Start of DATA EXCERPTS
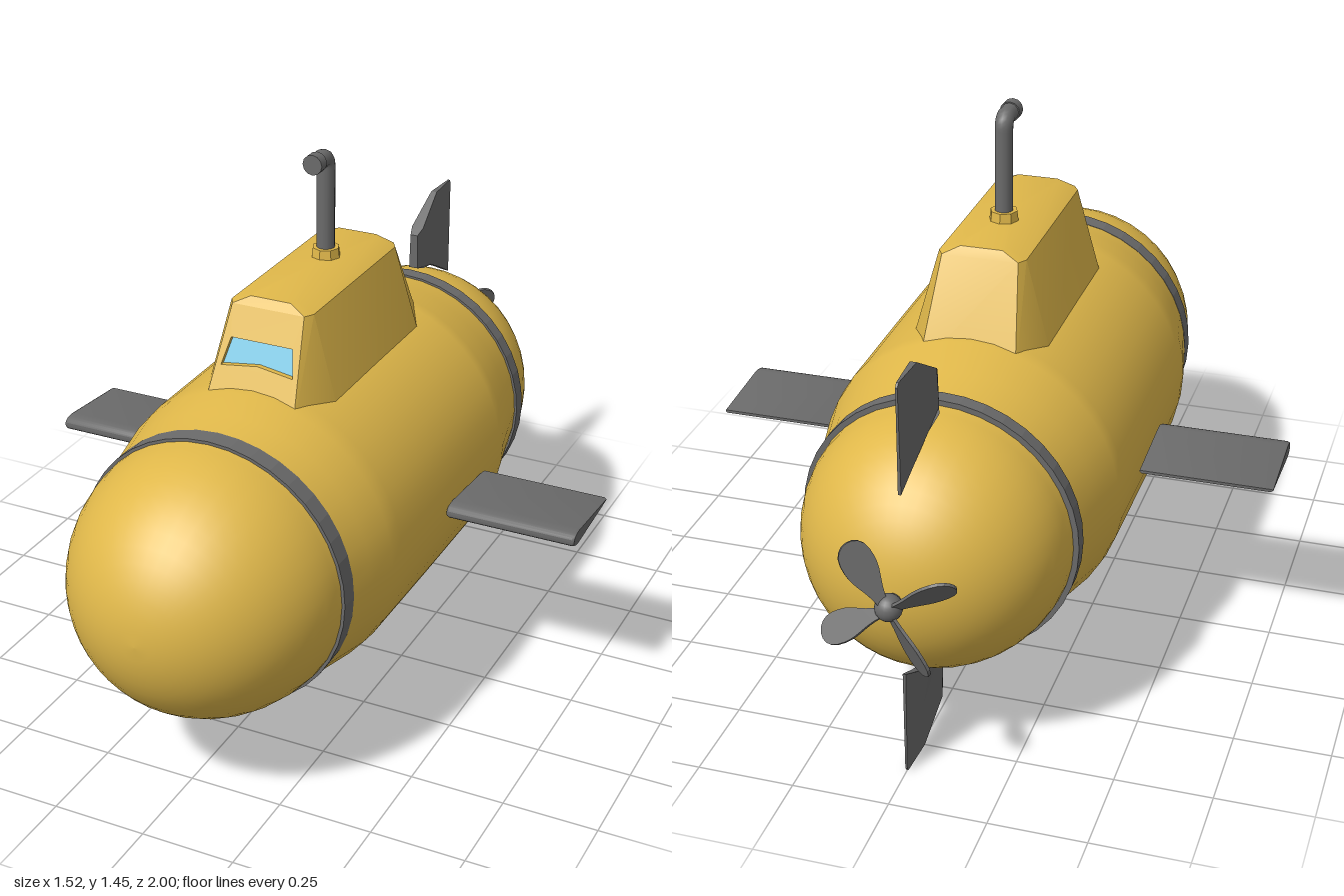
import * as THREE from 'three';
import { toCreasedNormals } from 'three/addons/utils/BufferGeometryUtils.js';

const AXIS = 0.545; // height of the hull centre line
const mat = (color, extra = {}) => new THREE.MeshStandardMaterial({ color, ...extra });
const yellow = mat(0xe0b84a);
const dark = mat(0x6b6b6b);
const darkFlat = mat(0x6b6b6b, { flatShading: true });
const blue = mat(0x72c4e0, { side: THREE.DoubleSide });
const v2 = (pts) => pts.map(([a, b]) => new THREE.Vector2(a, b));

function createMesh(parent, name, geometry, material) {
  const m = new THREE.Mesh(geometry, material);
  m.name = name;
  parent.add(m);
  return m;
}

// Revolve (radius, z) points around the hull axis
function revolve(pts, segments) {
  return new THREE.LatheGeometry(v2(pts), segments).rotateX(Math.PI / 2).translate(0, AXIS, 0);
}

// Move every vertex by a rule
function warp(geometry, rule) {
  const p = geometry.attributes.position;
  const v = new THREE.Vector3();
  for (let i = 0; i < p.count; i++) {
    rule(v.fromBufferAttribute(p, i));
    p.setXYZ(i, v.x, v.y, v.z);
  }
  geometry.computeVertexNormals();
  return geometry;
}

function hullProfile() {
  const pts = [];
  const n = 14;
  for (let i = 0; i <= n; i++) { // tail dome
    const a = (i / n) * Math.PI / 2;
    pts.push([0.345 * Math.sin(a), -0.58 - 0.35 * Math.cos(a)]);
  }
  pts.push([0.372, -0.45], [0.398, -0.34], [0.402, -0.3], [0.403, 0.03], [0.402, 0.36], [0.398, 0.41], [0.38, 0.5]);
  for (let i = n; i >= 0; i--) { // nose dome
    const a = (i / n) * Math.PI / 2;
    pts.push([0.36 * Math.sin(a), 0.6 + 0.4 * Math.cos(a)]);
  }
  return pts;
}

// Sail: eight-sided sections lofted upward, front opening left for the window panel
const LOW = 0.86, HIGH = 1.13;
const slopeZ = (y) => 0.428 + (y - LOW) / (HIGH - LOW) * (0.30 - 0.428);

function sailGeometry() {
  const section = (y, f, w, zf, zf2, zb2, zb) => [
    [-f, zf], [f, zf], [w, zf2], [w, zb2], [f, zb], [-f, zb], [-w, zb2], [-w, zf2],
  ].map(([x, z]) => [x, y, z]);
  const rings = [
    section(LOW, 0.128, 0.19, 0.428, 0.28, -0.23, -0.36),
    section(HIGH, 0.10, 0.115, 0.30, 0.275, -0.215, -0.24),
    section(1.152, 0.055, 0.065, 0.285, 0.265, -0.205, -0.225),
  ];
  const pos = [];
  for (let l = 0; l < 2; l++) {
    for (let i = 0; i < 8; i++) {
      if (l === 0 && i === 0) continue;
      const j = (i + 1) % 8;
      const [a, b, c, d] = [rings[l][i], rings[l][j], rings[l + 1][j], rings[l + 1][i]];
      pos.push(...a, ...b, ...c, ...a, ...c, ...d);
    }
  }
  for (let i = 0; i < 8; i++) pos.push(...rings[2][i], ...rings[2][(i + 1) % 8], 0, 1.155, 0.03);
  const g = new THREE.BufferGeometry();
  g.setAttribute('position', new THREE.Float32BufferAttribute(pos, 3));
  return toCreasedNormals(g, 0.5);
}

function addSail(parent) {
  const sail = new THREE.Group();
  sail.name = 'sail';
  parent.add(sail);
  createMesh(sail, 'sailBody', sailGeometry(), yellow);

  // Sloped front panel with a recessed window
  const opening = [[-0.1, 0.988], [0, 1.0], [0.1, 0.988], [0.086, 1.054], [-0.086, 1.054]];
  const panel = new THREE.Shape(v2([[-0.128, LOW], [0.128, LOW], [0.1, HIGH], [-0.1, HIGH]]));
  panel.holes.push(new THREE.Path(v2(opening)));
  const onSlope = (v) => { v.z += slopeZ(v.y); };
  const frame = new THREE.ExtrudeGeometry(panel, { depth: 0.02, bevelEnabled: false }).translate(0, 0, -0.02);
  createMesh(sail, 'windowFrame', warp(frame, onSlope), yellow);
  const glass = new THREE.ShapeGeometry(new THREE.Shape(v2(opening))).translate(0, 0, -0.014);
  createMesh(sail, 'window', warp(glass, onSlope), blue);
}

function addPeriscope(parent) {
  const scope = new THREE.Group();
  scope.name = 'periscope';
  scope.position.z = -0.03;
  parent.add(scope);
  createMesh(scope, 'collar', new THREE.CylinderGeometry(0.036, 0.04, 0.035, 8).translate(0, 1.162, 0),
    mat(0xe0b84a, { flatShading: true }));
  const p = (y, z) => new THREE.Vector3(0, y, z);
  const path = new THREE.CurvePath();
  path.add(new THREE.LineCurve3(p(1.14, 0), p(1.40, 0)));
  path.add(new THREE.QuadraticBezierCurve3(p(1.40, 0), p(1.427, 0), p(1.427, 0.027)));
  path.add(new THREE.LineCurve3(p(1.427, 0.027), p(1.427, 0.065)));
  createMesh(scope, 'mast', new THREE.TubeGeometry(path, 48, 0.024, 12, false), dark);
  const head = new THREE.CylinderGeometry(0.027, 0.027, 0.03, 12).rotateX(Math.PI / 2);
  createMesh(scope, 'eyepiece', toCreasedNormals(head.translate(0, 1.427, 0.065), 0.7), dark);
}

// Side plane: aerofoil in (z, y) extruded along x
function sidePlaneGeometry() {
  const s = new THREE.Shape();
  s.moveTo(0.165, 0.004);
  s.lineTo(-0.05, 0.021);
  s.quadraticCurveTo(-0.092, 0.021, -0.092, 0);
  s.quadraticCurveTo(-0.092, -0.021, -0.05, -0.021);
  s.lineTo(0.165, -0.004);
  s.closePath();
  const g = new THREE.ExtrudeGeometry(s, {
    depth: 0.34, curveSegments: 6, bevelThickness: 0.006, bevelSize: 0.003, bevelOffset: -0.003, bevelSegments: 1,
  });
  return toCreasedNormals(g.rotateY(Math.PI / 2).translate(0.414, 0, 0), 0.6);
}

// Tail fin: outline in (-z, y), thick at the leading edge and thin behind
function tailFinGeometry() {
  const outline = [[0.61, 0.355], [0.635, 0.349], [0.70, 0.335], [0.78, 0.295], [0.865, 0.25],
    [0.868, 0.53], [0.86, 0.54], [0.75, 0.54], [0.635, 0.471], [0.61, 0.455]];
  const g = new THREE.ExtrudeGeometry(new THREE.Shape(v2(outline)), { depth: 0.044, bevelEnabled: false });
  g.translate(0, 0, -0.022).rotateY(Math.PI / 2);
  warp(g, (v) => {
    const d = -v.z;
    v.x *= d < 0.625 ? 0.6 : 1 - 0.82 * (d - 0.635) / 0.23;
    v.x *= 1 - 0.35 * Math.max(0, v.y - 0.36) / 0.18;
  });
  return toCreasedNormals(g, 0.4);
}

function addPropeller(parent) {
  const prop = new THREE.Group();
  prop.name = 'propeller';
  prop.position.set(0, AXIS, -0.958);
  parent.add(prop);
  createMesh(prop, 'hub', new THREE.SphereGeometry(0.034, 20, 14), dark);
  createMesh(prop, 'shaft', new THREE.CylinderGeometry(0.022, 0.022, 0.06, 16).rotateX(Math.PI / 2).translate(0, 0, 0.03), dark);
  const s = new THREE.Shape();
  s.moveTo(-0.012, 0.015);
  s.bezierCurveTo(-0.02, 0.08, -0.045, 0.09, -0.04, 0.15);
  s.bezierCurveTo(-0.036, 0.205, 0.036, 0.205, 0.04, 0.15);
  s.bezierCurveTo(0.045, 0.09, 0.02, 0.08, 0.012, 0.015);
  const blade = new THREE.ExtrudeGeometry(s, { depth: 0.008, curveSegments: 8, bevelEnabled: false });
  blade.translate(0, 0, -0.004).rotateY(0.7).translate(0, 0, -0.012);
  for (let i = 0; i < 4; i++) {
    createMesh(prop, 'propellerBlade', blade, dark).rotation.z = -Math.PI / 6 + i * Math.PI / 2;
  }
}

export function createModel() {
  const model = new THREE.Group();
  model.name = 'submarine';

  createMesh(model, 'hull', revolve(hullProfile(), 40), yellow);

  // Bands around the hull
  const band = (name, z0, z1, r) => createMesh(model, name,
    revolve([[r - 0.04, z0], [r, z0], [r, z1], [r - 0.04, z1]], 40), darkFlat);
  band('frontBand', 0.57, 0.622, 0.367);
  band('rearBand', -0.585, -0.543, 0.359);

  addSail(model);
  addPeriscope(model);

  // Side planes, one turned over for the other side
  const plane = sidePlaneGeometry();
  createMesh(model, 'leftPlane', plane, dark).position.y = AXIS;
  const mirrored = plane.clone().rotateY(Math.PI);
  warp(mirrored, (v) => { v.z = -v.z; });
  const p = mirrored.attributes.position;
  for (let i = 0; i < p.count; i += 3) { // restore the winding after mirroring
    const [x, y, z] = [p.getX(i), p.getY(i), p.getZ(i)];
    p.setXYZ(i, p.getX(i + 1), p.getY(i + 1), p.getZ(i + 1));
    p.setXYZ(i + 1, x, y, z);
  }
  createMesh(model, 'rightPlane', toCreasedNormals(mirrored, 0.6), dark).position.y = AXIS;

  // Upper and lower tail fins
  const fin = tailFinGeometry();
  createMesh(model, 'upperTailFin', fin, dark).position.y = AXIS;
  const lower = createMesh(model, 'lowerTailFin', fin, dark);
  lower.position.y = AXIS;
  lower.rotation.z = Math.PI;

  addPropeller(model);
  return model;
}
End of DATA EXCERPTS
Start of DATA EXCERPTS
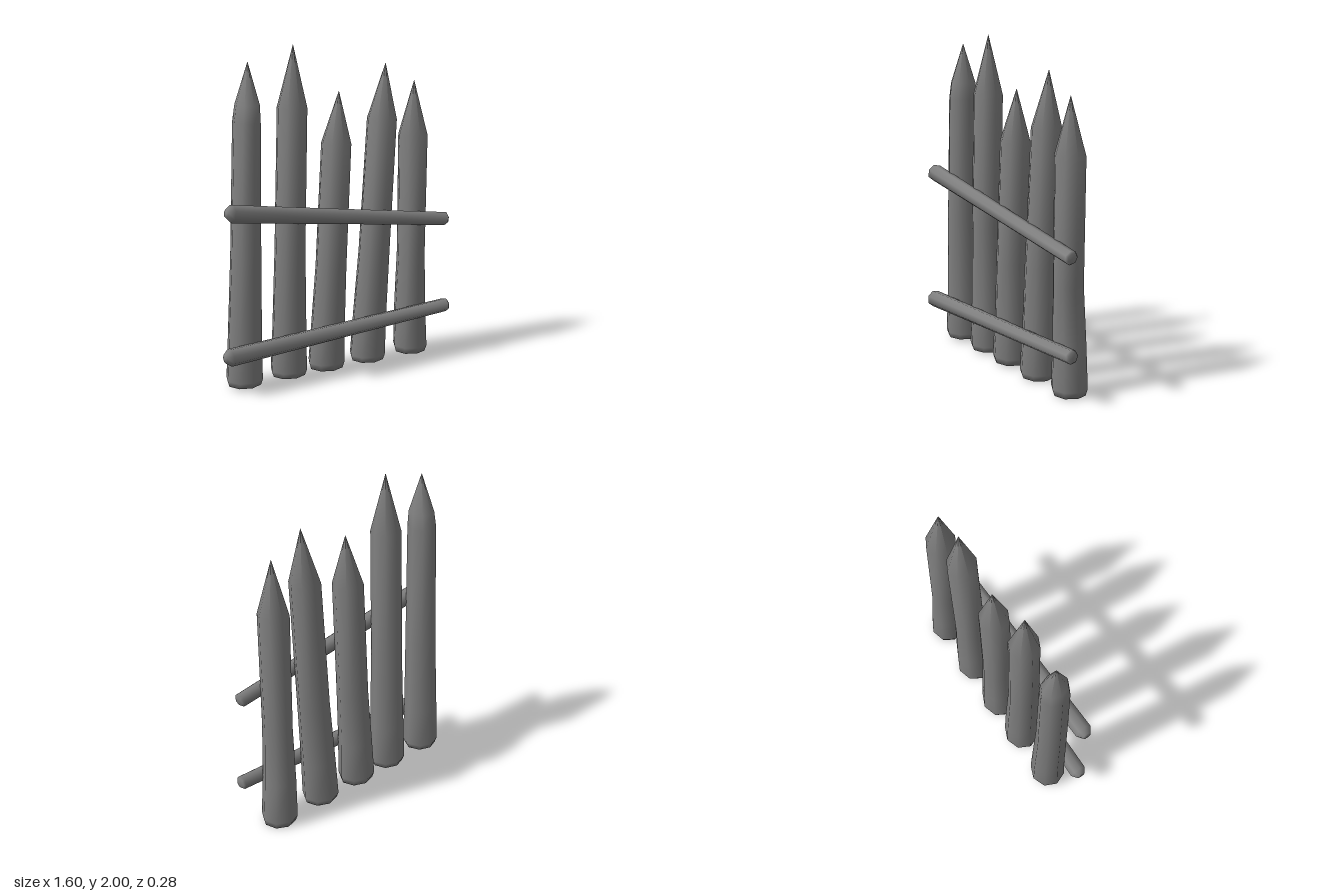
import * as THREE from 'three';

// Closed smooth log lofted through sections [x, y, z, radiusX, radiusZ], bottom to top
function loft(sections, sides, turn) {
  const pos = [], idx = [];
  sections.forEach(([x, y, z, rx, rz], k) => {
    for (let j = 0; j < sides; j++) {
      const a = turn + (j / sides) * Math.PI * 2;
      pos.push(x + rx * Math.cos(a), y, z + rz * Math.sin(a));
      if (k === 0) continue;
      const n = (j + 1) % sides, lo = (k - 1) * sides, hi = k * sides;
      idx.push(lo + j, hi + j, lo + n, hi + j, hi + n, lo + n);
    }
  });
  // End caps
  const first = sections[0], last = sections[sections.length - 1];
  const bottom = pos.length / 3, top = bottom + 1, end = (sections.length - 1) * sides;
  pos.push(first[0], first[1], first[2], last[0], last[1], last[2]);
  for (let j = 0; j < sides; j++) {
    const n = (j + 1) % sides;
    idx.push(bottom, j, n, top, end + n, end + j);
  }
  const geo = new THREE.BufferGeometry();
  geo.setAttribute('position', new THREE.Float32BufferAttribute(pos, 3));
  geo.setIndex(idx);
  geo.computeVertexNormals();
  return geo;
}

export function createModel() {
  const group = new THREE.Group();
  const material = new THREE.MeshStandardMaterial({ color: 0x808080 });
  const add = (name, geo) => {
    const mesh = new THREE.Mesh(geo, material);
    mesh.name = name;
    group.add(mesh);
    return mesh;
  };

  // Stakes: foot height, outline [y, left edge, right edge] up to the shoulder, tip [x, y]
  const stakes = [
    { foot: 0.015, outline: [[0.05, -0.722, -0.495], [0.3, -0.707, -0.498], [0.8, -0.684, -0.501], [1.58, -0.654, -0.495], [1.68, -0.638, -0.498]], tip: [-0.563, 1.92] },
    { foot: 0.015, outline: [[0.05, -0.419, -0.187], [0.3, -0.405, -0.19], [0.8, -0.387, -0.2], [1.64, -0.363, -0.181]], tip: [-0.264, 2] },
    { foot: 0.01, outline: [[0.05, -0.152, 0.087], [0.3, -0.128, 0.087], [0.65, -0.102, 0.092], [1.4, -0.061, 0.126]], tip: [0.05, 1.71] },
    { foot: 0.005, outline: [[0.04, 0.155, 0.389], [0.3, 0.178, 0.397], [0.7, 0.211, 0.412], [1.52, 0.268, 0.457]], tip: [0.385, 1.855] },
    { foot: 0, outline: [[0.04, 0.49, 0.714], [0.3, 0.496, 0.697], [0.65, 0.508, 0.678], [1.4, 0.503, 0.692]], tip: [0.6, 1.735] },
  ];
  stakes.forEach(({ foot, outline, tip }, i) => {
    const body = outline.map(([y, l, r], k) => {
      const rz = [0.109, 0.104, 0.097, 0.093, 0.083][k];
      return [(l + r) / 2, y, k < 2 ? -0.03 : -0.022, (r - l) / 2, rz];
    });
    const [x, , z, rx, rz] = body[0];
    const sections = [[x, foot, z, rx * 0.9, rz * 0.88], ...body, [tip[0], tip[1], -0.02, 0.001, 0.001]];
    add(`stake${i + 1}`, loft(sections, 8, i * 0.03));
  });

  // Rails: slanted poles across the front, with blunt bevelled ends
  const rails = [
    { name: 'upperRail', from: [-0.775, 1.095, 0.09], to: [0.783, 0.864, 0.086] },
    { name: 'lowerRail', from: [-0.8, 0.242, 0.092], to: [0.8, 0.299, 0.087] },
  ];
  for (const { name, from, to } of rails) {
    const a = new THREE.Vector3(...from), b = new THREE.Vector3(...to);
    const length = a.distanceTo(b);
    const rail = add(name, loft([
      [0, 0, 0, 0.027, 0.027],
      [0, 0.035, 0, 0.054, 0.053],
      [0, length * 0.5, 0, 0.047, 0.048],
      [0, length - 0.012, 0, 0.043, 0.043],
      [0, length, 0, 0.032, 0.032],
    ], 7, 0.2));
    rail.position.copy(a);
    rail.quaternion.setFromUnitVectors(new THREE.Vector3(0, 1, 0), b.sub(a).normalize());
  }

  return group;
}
End of DATA EXCERPTS
# [DESCRIPTION OF THE TASK]
The answer should be a number alone: the count of lines in the records that hold the word "parent".

# [RESPONSE]
8